━━ MATERIAL FOR THIS TASK ━━

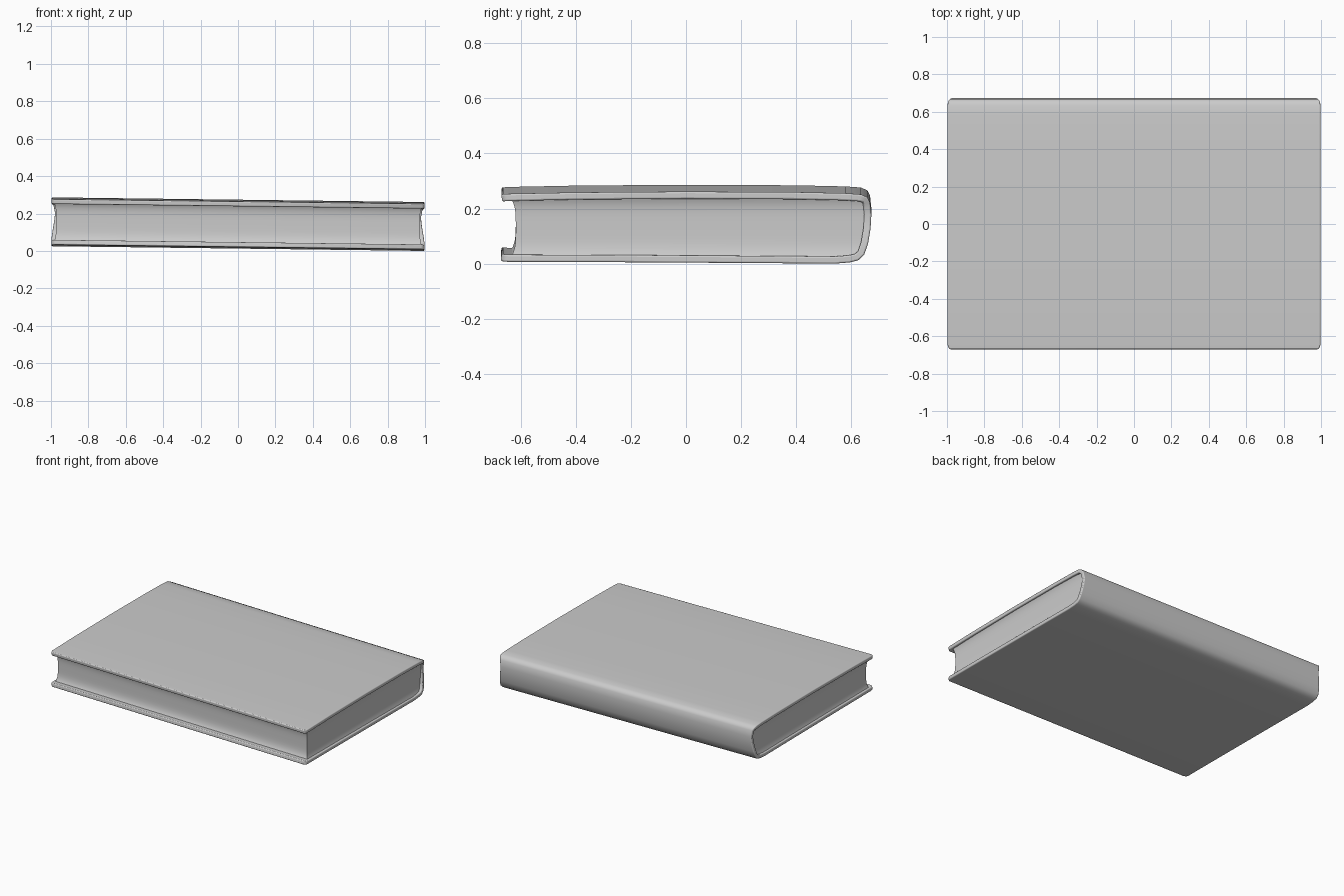
import bpy, bmesh, math
from mathutils import Vector

if "Cube" in bpy.data.objects:
    bpy.data.objects.remove(bpy.data.objects["Cube"])

TILT = 0.0125      # the whole book leans down slightly toward +x
THICK = 0.026      # cover board thickness


def finish(name, bm, bevel):
    for v in bm.verts:
        v.co.z -= TILT * v.co.x
    bmesh.ops.recalc_face_normals(bm, faces=bm.faces)
    mesh = bpy.data.meshes.new(name)
    bm.to_mesh(mesh)
    bm.free()
    obj = bpy.data.objects.new(name, mesh)
    bpy.context.collection.objects.link(obj)
    if bevel:
        mod = obj.modifiers.new("soft_edges", "BEVEL")
        mod.width = bevel
        mod.segments = 3
        mod.limit_method = 'ANGLE'
        mod.angle_limit = math.radians(50)
    bpy.context.view_layer.objects.active = obj
    obj.select_set(True)
    bpy.ops.object.shade_smooth_by_angle(angle=math.radians(50))
    obj.select_set(False)
    return obj


def half_length(y):
    # rounded plan corners at the fore edge and the spine
    r = 0.03
    d = max(0, -0.645 - y, y - 0.645)
    return 0.997 - (r - math.sqrt(max(r * r - d * d, 0)))


# cover: outer C-shaped profile (y, z), from top lip round the spine to bottom lip
outer = [(-0.670, 0.264), (-0.658, 0.265), (-0.645, 0.266), (-0.4, 0.271),
         (0, 0.274), (0.4, 0.272), (0.58, 0.268), (0.635, 0.264), (0.658, 0.254),
         (0.668, 0.235), (0.673, 0.19), (0.670, 0.14), (0.661, 0.085),
         (0.647, 0.045), (0.626, 0.025), (0.595, 0.017), (0.54, 0.0125),
         (0.2, 0.015), (-0.3, 0.018), (-0.645, 0.019), (-0.659, 0.020),
         (-0.673, 0.022)]
pts = [Vector(p) for p in outer]
inner = []
for i, p in enumerate(pts):
    t = (pts[min(i + 1, len(pts) - 1)] - pts[max(i - 1, 0)]).normalized()
    inner.append(p + Vector((t.y, -t.x)) * THICK)

bm = bmesh.new()
rings = []
for p, q in zip(pts, inner):
    h = half_length(p.x)
    rings.append([bm.verts.new((sx * h, c.x, c.y))
                  for sx, c in ((-1, p), (1, p), (1, q), (-1, q))])
for a, b in zip(rings, rings[1:]):
    for k in range(4):
        n = (k + 1) % 4
        bm.faces.new((a[k], a[n], b[n], b[k]))
bm.faces.new(rings[0])
bm.faces.new(rings[-1])
finish("cover", bm, 0.008)

# page block: stacked outlines whose fore edge and ends curve inward
bm = bmesh.new()
rings = []
STEPS = 12
for i in range(STEPS + 1):
    s = 2 * i / STEPS - 1
    flare = abs(s) ** 4
    x = 0.972 + 0.016 * flare
    y0 = -0.618 - 0.022 * flare
    z = 0.143 + 0.112 * s
    y1 = 0.655 - 0.03 * max(0, -s) ** 2 - 0.012 * s ** 4
    rings.append([bm.verts.new(c + (z,)) for c in
                  ((-x, y0), (x, y0), (x, y1), (-x, y1))])
for a, b in zip(rings, rings[1:]):
    for k in range(4):
        n = (k + 1) % 4
        bm.faces.new((a[k], a[n], b[n], b[k]))
bm.faces.new(rings[0])
bm.faces.new(rings[-1])
finish("page_block", bm, 0)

━━━

- [PROBLEM TO WORK ON]:
Print all of the data exactly, and do not carry over any pictures.

- [COMPLETED EXERCISE]:
import bpy, bmesh, math
from mathutils import Vector

if "Cube" in bpy.data.objects:
    bpy.data.objects.remove(bpy.data.objects["Cube"])

TILT = 0.0125      # the whole book leans down slightly toward +x
THICK = 0.026      # cover board thickness


def finish(name, bm, bevel):
    for v in bm.verts:
        v.co.z -= TILT * v.co.x
    bmesh.ops.recalc_face_normals(bm, faces=bm.faces)
    mesh = bpy.data.meshes.new(name)
    bm.to_mesh(mesh)
    bm.free()
    obj = bpy.data.objects.new(name, mesh)
    bpy.context.collection.objects.link(obj)
    if bevel:
        mod = obj.modifiers.new("soft_edges", "BEVEL")
        mod.width = bevel
        mod.segments = 3
        mod.limit_method = 'ANGLE'
        mod.angle_limit = math.radians(50)
    bpy.context.view_layer.objects.active = obj
    obj.select_set(True)
    bpy.ops.object.shade_smooth_by_angle(angle=math.radians(50))
    obj.select_set(False)
    return obj


def half_length(y):
    # rounded plan corners at the fore edge and the spine
    r = 0.03
    d = max(0, -0.645 - y, y - 0.645)
    return 0.997 - (r - math.sqrt(max(r * r - d * d, 0)))


# cover: outer C-shaped profile (y, z), from top lip round the spine to bottom lip
outer = [(-0.670, 0.264), (-0.658, 0.265), (-0.645, 0.266), (-0.4, 0.271),
         (0, 0.274), (0.4, 0.272), (0.58, 0.268), (0.635, 0.264), (0.658, 0.254),
         (0.668, 0.235), (0.673, 0.19), (0.670, 0.14), (0.661, 0.085),
         (0.647, 0.045), (0.626, 0.025), (0.595, 0.017), (0.54, 0.0125),
         (0.2, 0.015), (-0.3, 0.018), (-0.645, 0.019), (-0.659, 0.020),
         (-0.673, 0.022)]
pts = [Vector(p) for p in outer]
inner = []
for i, p in enumerate(pts):
    t = (pts[min(i + 1, len(pts) - 1)] - pts[max(i - 1, 0)]).normalized()
    inner.append(p + Vector((t.y, -t.x)) * THICK)

bm = bmesh.new()
rings = []
for p, q in zip(pts, inner):
    h = half_length(p.x)
    rings.append([bm.verts.new((sx * h, c.x, c.y))
                  for sx, c in ((-1, p), (1, p), (1, q), (-1, q))])
for a, b in zip(rings, rings[1:]):
    for k in range(4):
        n = (k + 1) % 4
        bm.faces.new((a[k], a[n], b[n], b[k]))
bm.faces.new(rings[0])
bm.faces.new(rings[-1])
finish("cover", bm, 0.008)

# page block: stacked outlines whose fore edge and ends curve inward
bm = bmesh.new()
rings = []
STEPS = 12
for i in range(STEPS + 1):
    s = 2 * i / STEPS - 1
    flare = abs(s) ** 4
    x = 0.972 + 0.016 * flare
    y0 = -0.618 - 0.022 * flare
    z = 0.143 + 0.112 * s
    y1 = 0.655 - 0.03 * max(0, -s) ** 2 - 0.012 * s ** 4
    rings.append([bm.verts.new(c + (z,)) for c in
                  ((-x, y0), (x, y0), (x, y1), (-x, y1))])
for a, b in zip(rings, rings[1:]):
    for k in range(4):
        n = (k + 1) % 4
        bm.faces.new((a[k], a[n], b[n], b[k]))
bm.faces.new(rings[0])
bm.faces.new(rings[-1])
finish("page_block", bm, 0)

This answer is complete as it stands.